If you are like me you can’t wait for spring, but along with the arrival of spring in Michigan comes the start of allergy season. Not only do I suffer from sneezing and nasal congestion but also itchy, watery eyes. Eye allergies also known as allergic conjunctivitis affects 1 in 5 people in the U.S. The conjunctiva, the tissue that covers the white part of your eye and lines the inside of your eyelids, acts as a barrier that is directly exposed to allergens in the environment. These allergens set off a reaction by your body’s immune system which mistakenly sees them as a threat. Your immune system, in its attempt to fight off the threat, creates antibodies that cause your eyes to release histamines resulting in the red, itchy, burning, swollen and watery eyes that we suffer with. There are two types of allergic conjunctivitis: Seasonal and Perennial. Seasonal allergic conjunctivitis is most common and usually begins early spring and continues into fall. It is caused by exposure to allergens in the air from pollen, mold spores, grass, weeds and trees. Perennial allergies are caused by exposure to such things as pet dander, dust mites, smoke, perfumes, and air pollution.

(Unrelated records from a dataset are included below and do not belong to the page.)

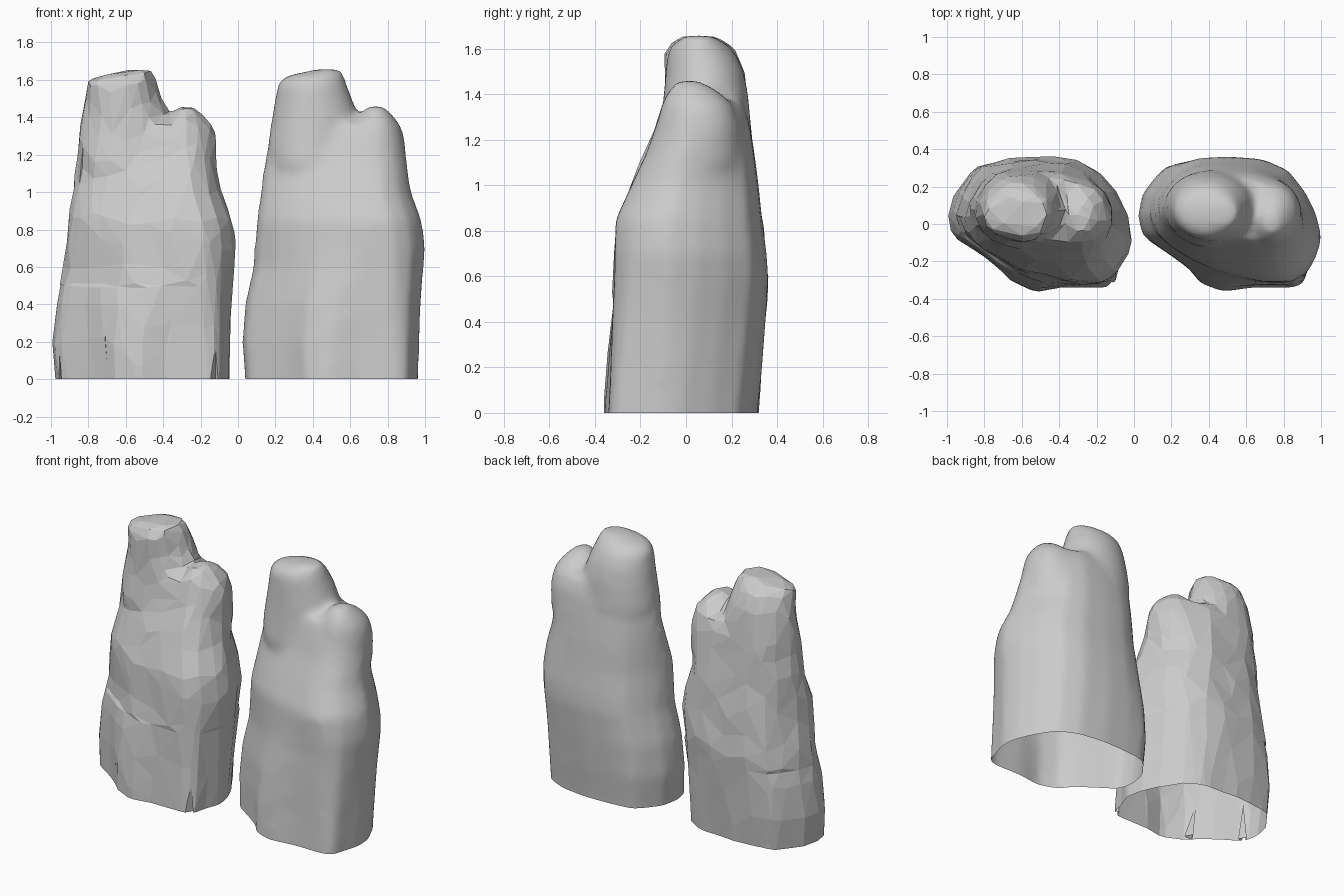
import bpy, bmesh, math
from mathutils import Vector, noise

if "Cube" in bpy.data.objects:
    bpy.data.objects.remove(bpy.data.objects["Cube"])

# Normalised plan outlines: lobed foot and egg-shaped upper body
FOOT = [(1, -.3), (.98, 0), (.85, .4), (.68, .75), (.4, .93), (0, 1), (-.4, .98),
        (-.68, .94), (-.8, .78), (-.95, .52), (-1, .15), (-.95, -.15), (-.66, -.42),
        (-.44, -.64), (-.31, -.87), (-.05, -1), (.3, -.93), (.75, -.94), (.88, -.87), (.93, -.6)]
EGG = [(1, -.25), (.93, .12), (.8, .47), (.6, .8), (.3, .97), (-.1, 1), (-.42, .97),
       (-.66, .84), (-.83, .6), (-.95, .33), (-1, .05), (-.93, -.2), (-.76, -.42),
       (-.52, -.62), (-.25, -.78), (.05, -.89), (.35, -.98), (.62, -.98), (.83, -.8), (.95, -.52)]
OVAL = [(math.cos(i * math.tau / 20), math.sin(i * math.tau / 20)) for i in range(20)]

# Sections: z, x min, x max, y min, y max
BODY = [(-.15, .04, .96, -.365, .31), (0, .035, .965, -.362, .315), (.2, .02, .971, -.35, .335),
        (.4, .035, .98, -.34, .35), (.6, .08, .995, -.325, .362), (.7, .085, 1.005, -.322, .355),
        (.85, .098, .985, -.315, .335), (1.0, .118, .928, -.245, .32), (1.15, .138, .908, -.175, .30),
        (1.28, .165, .885, -.13, .28), (1.37, .195, .81, -.09, .25)]
MAIN_PEAK = [(.95, .22, .62, -.08, .25), (1.15, .165, .65, -.13, .285), (1.25, .157, .66, -.115, .289),
             (1.4, .18, .645, -.1, .275), (1.5, .197, .612, -.09, .255), (1.58, .212, .58, -.085, .22),
             (1.62, .25, .57, -.06, .18), (1.657, .42, .55, -.01, .12)]
SIDE_PEAK = [(.95, .56, .86, -.2, .2), (1.1, .52, .9, -.185, .25), (1.25, .56, .898, -.135, .24),
             (1.35, .60, .875, -.11, .21), (1.41, .645, .83, -.085, .15), (1.46, .69, .78, -.04, .06)]


def loft(bm, rows, shape):
    """Closed skin through box-fitted outlines."""
    rings = []
    for z, x0, x1, y0, y1 in rows:
        ring = []
        for u, v in shape(z):
            ring.append(bm.verts.new(((x0 + x1) / 2 + u * (x1 - x0) / 2,
                                      (y0 + y1) / 2 + v * (y1 - y0) / 2, z)))
        rings.append(ring)
    for a, b in zip(rings, rings[1:]):
        for i in range(20):
            j = (i + 1) % 20
            bm.faces.new((a[i], a[j], b[j], b[i]))
    bm.faces.new(rings[0][::-1])
    bm.faces.new(rings[-1])


def body_shape(z):
    t = min(max((z - .1) / .7, 0), 1)
    return [(a[0] + (b[0] - a[0]) * t, a[1] + (b[1] - a[1]) * t) for a, b in zip(FOOT, EGG)]


def apply_mods(ob):
    bpy.context.view_layer.update()
    dg = bpy.context.evaluated_depsgraph_get()
    mesh = bpy.data.meshes.new_from_object(ob.evaluated_get(dg))
    ob.modifiers.clear()
    ob.data = mesh


def make_rock(name, dx):
    """Fuse trunk and both peaks into one skin."""
    bm = bmesh.new()
    loft(bm, BODY, body_shape)
    loft(bm, MAIN_PEAK, lambda z: OVAL)
    loft(bm, SIDE_PEAK, lambda z: OVAL)
    bmesh.ops.translate(bm, verts=bm.verts, vec=(dx, 0, 0))
    me = bpy.data.meshes.new(name)
    bm.to_mesh(me)
    bm.free()
    ob = bpy.data.objects.new(name, me)
    bpy.context.collection.objects.link(ob)
    rm = ob.modifiers.new("fuse", 'REMESH')
    rm.mode = 'VOXEL'
    rm.voxel_size = .022
    sm = ob.modifiers.new("soften", 'SMOOTH')
    sm.factor = .5
    sm.iterations = 14
    apply_mods(ob)
    return ob


def open_bottom(ob, smooth):
    bm = bmesh.new()
    bm.from_mesh(ob.data)
    bmesh.ops.bisect_plane(bm, geom=bm.verts[:] + bm.edges[:] + bm.faces[:], dist=1e-5,
                           plane_co=(0, 0, 0), plane_no=(0, 0, 1), clear_inner=True)
    for f in bm.faces:
        f.smooth = smooth
    bm.to_mesh(ob.data)
    bm.free()


# Smooth rock on the right
smooth_rock = make_rock("smooth_rock", 0)
open_bottom(smooth_rock, True)

# Faceted rock on the left: roughened, then reduced to flat facets
rough_rock = make_rock("faceted_rock", -1.012)
for v in rough_rock.data.vertices:
    x, y, z = v.co
    n = noise.noise_vector(Vector((x * 6, y * 6, z * (2 if z < .5 else 5))))
    top = min(max(0, z - 1.5) * 8, 1)
    v.co += Vector((n.x, n.y, n.z * .5)) * (.014 + .016 * top)
dec = rough_rock.modifiers.new("facets", 'DECIMATE')
dec.ratio = 700 / (2 * len(rough_rock.data.polygons))
apply_mods(rough_rock)

# Narrow splits rising from the foot
for i, (x, y, h, lean) in enumerate([(-.94, -.06, .25, 0), (-.68, -.25, .26, -.2), (-.12, -.32, .24, 0)]):
    bpy.ops.mesh.primitive_cone_add(vertices=3, radius1=.045, radius2=0, depth=h + .1,
                                    location=(x, y, h / 2 - .05), rotation=(0, lean, 0))
    cutter = bpy.context.object
    cutter.name = f"split_cutter_{i + 1}"
    cutter.hide_render = True
    b = rough_rock.modifiers.new("split", 'BOOLEAN')
    b.operation = 'DIFFERENCE'
    b.solver = 'EXACT'
    b.object = cutter
    apply_mods(rough_rock)
    bpy.data.objects.remove(cutter)
open_bottom(rough_rock, False)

For contact lens wearers allergy season can be almost unbearable. Airborne allergens stimulate excessive production of natural substances in your tears which binds to your contact lenses causing blurred vision and discomfort. Certain eye drops can damage contact lenses so be sure to ask
Dr. Greenberg before you start any allergy drops.

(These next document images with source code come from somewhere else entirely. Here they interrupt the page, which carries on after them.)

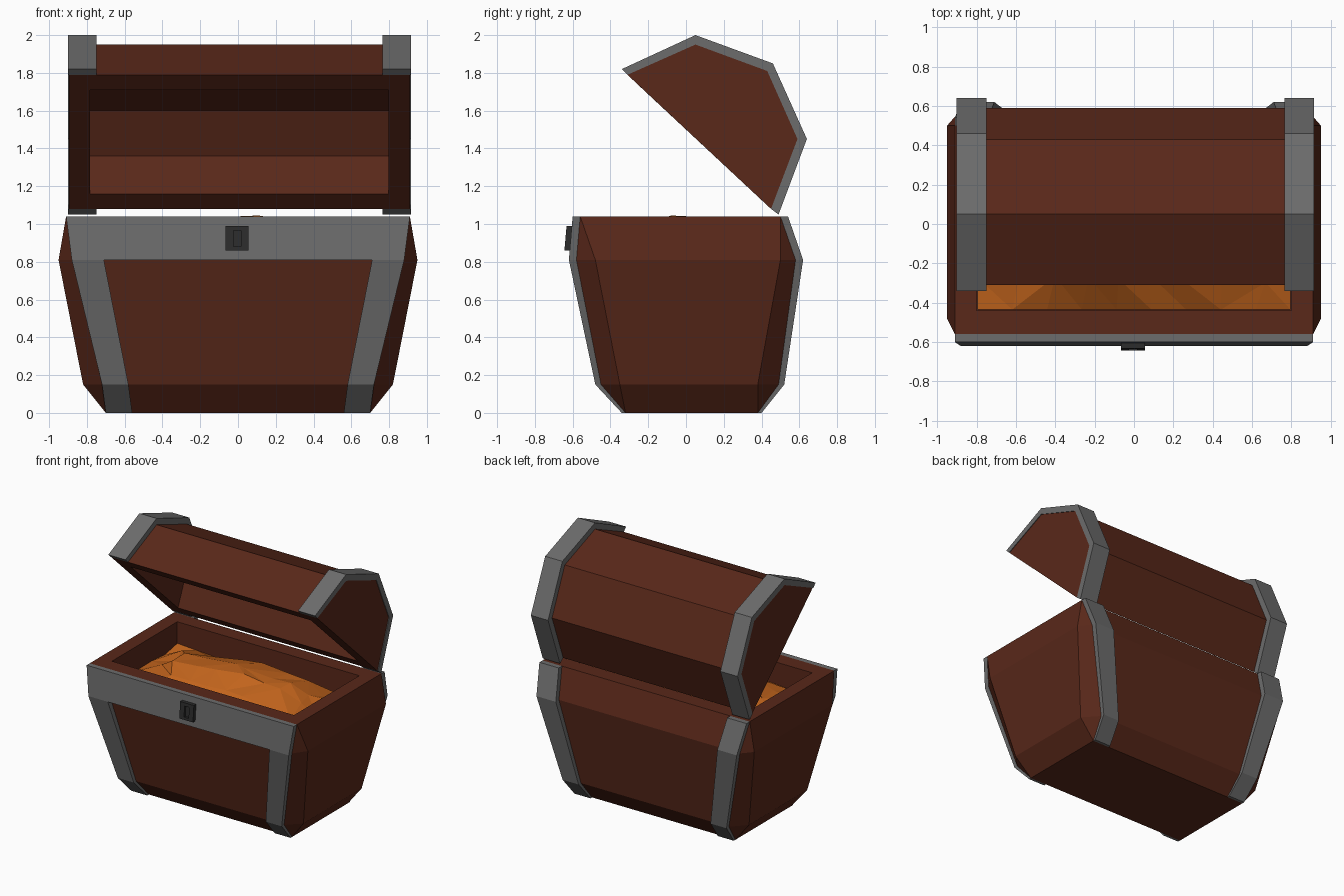
import bpy, bmesh, random

if "Cube" in bpy.data.objects:
    bpy.data.objects.remove(bpy.data.objects["Cube"])

random.seed(4)


def material(name, rgb):
    m = bpy.data.materials.new(name)
    m.diffuse_color = (*rgb, 1)
    m.use_nodes = True
    m.node_tree.nodes["Principled BSDF"].inputs["Base Color"].default_value = m.diffuse_color
    return m


WOOD = material("dark_wood", (0.10, 0.021, 0.010))
STEEL = material("steel", (0.15, 0.15, 0.15))
IRON = material("dark_iron", (0.025, 0.025, 0.025))
GOLD = material("gold", (0.55, 0.13, 0.012))


def finish(name, bm, mat):
    bmesh.ops.remove_doubles(bm, verts=bm.verts, dist=0.0005)
    bmesh.ops.recalc_face_normals(bm, faces=bm.faces)
    me = bpy.data.meshes.new(name)
    bm.to_mesh(me)
    bm.free()
    me.materials.append(mat)
    ob = bpy.data.objects.new(name, me)
    bpy.context.collection.objects.link(ob)
    return ob


def loft(name, rings, mat):
    """Skin a list of equal-length closed rings and cap both ends."""
    bm = bmesh.new()
    vs = [[bm.verts.new(p) for p in r] for r in rings]
    n = len(vs[0])
    for a, b in zip(vs, vs[1:]):
        for i in range(n):
            j = (i + 1) % n
            bm.faces.new((a[i], a[j], b[j], b[i]))
    bm.faces.new(vs[0])
    bm.faces.new(vs[-1])
    return finish(name, bm, mat)


def octagon(z, a, b, f, c, d, e):
    """a/b: half width at front corner/side; f,c,d,e: y from front to back."""
    return [(-a, f, z), (a, f, z), (b, c, z), (b, d, z),
            (a, e, z), (-a, e, z), (-b, d, z), (-b, c, z)]


# chest body, bulging outside then stepping down into the cavity
loft("chest_body", [
    octagon(0.00, 0.70, 0.70, -0.32, -0.32, 0.38, 0.38),
    octagon(0.15, 0.72, 0.82, -0.45, -0.35, 0.38, 0.49),
    octagon(0.81, 0.88, 0.95, -0.58, -0.48, 0.50, 0.58),
    octagon(1.04, 0.91, 0.91, -0.56, -0.56, 0.50, 0.50),
    octagon(1.04, 0.80, 0.80, -0.44, -0.44, 0.38, 0.38),
    octagon(0.80, 0.80, 0.80, -0.44, -0.44, 0.38, 0.38),
], WOOD)


def strap(name, stations, mat=STEEL):
    """stations: (x0, x1, inner (y, z), outer (y, z))"""
    loft(name, [[(x0, *i), (x1, *i), (x1, *o), (x0, *o)]
                for x0, x1, i, o in stations], mat)


# lid cross-sections (y, z) from front lip over the top to the hinge
LID = [(-0.31, 1.79), (0.05, 1.95), (0.43, 1.81), (0.59, 1.45), (0.45, 1.08)]
LID_STRAP = [(-0.34, 1.82), (0.05, 2.0), (0.46, 1.85), (0.64, 1.45), (0.49, 1.05)]
LID_INNER = [(-0.225, 1.71), (0.05, 1.73), (0.36, 1.60), (0.45, 1.36), (0.365, 1.16)]

# straps on body and lid, both sides
for side, s in (("left", -1), ("right", 1)):
    strap(f"front_strap_{side}", [
        (s * 0.56, s * 0.70, (-0.32, 0.00), (-0.34, 0.00)),
        (s * 0.58, s * 0.72, (-0.45, 0.15), (-0.48, 0.15)),
        (s * 0.71, s * 0.88, (-0.58, 0.81), (-0.62, 0.81))])
    strap(f"back_strap_{side}", [
        (s * 0.56, s * 0.70, (0.38, 0.00), (0.40, 0.00)),
        (s * 0.58, s * 0.72, (0.49, 0.15), (0.52, 0.15)),
        (s * 0.71, s * 0.88, (0.58, 0.81), (0.62, 0.81)),
        (s * 0.74, s * 0.91, (0.50, 1.04), (0.54, 1.04))])
    strap(f"lid_strap_{side}", [
        (0.007 + s * 0.757, 0.007 + s * 0.908, i, o)
        for i, o in zip(LID, LID_STRAP)])

# steel band across the front rim
strap("front_band", [
    (-0.88, 0.88, (-0.58, 0.81), (-0.62, 0.81)),
    (-0.91, 0.91, (-0.56, 1.04), (-0.60, 1.04))])

# hollow open lid: outer shell, inner shell, and the frame joining them
bm = bmesh.new()
shells = []
for prof, half in ((LID, 0.903), (LID_INNER, 0.79)):
    l, r = ([bm.verts.new((0.007 + s * half, y, z)) for y, z in prof] for s in (-1, 1))
    for i in range(len(prof) - 1):
        bm.faces.new((l[i], l[i + 1], r[i + 1], r[i]))
    bm.faces.new(l)
    bm.faces.new(r)
    shells.append((l[0], r[0], r[-1], l[-1]))
for i in range(4):
    j = (i + 1) % 4
    bm.faces.new((shells[0][i], shells[0][j], shells[1][j], shells[1][i]))
finish("lid", bm, WOOD)


# lock plate with recessed keyhole, leaning with the band
def plate(w, z0, z1, out):
    def y(z):
        return -0.60 - 0.02 * (1.04 - z) / 0.23 - out
    return [(-0.005 - w, y(z0), z0), (-0.005 + w, y(z0), z0),
            (-0.005 + w, y(z1), z1), (-0.005 - w, y(z1), z1)]


loft("lock", [plate(0.06, 0.86, 0.99, -0.01), plate(0.06, 0.86, 0.99, 0.028),
              plate(0.02, 0.88, 0.965, 0.028), plate(0.02, 0.88, 0.965, 0.012)], IRON)

# faceted treasure heap
NX, NY = 9, 5
bm = bmesh.new()
grid = []
for j in range(NY + 1):
    row = []
    for i in range(NX + 1):
        u, v = 2 * i / NX - 1, 2 * j / NY - 1
        edge = i in (0, NX) or j in (0, NY)
        k = 0 if edge else 1
        x = 0.795 * u + k * random.uniform(-0.05, 0.05)
        y = -0.03 + 0.405 * v + k * random.uniform(-0.04, 0.04)
        z = 0.86 + 0.20 * (1 - abs(u) ** 2.2) * (1 - v * v) + random.uniform(-0.02, 0.02)
        row.append(bm.verts.new((x, y, min(z, 1.045))))
    grid.append(row)
for j in range(NY):
    for i in range(NX):
        a, b, c, d = grid[j][i], grid[j][i + 1], grid[j + 1][i + 1], grid[j + 1][i]
        for tri in (((a, b, c), (a, c, d)) if random.random() < 0.5 else ((a, b, d), (b, c, d))):
            bm.faces.new(tri)
heap = finish("gold_heap", bm, GOLD)
if sum(p.normal.z for p in heap.data.polygons) < 0:
    heap.data.flip_normals()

Now you know what causes allergy eyes how do you deal with the problem? Ideally, you would limit your exposure to these allergen triggers that cause your symptoms but we know that’s not always possible. Here are a few tips that may help:
- Stay indoors when pollen is at its highest, mid morning and early evening.
- Run air conditioning in the house and car. Fans draw in environmental allergens.
- Wear sunglasses when outside to block allergens from entering your eyes.
- Limit exposure to dust mites by encasing your pillow and mattress in allergen-impermeable covers.
- Cover your windows with blinds instead of curtains.
- Keep the humidity in your home under 50%, this stops mold growth.
- Do not rub your eyes. This actually makes your symptoms worse.
Also, dry eyes may aggravate allergy eyes. Using artificial tears helps dilute the allergens and may help improve the defense function of your natural tear film. There are over-the-counter medications that can offer short-term help but for long-term symptom relief prescription eye drops are available. If you feel you are experiencing allergy eyes please schedule an appointment with Dr. Greenberg who will review your symptoms and prescribe the best eye drops for you.
Surgical Coordinator and Allergy Sufferer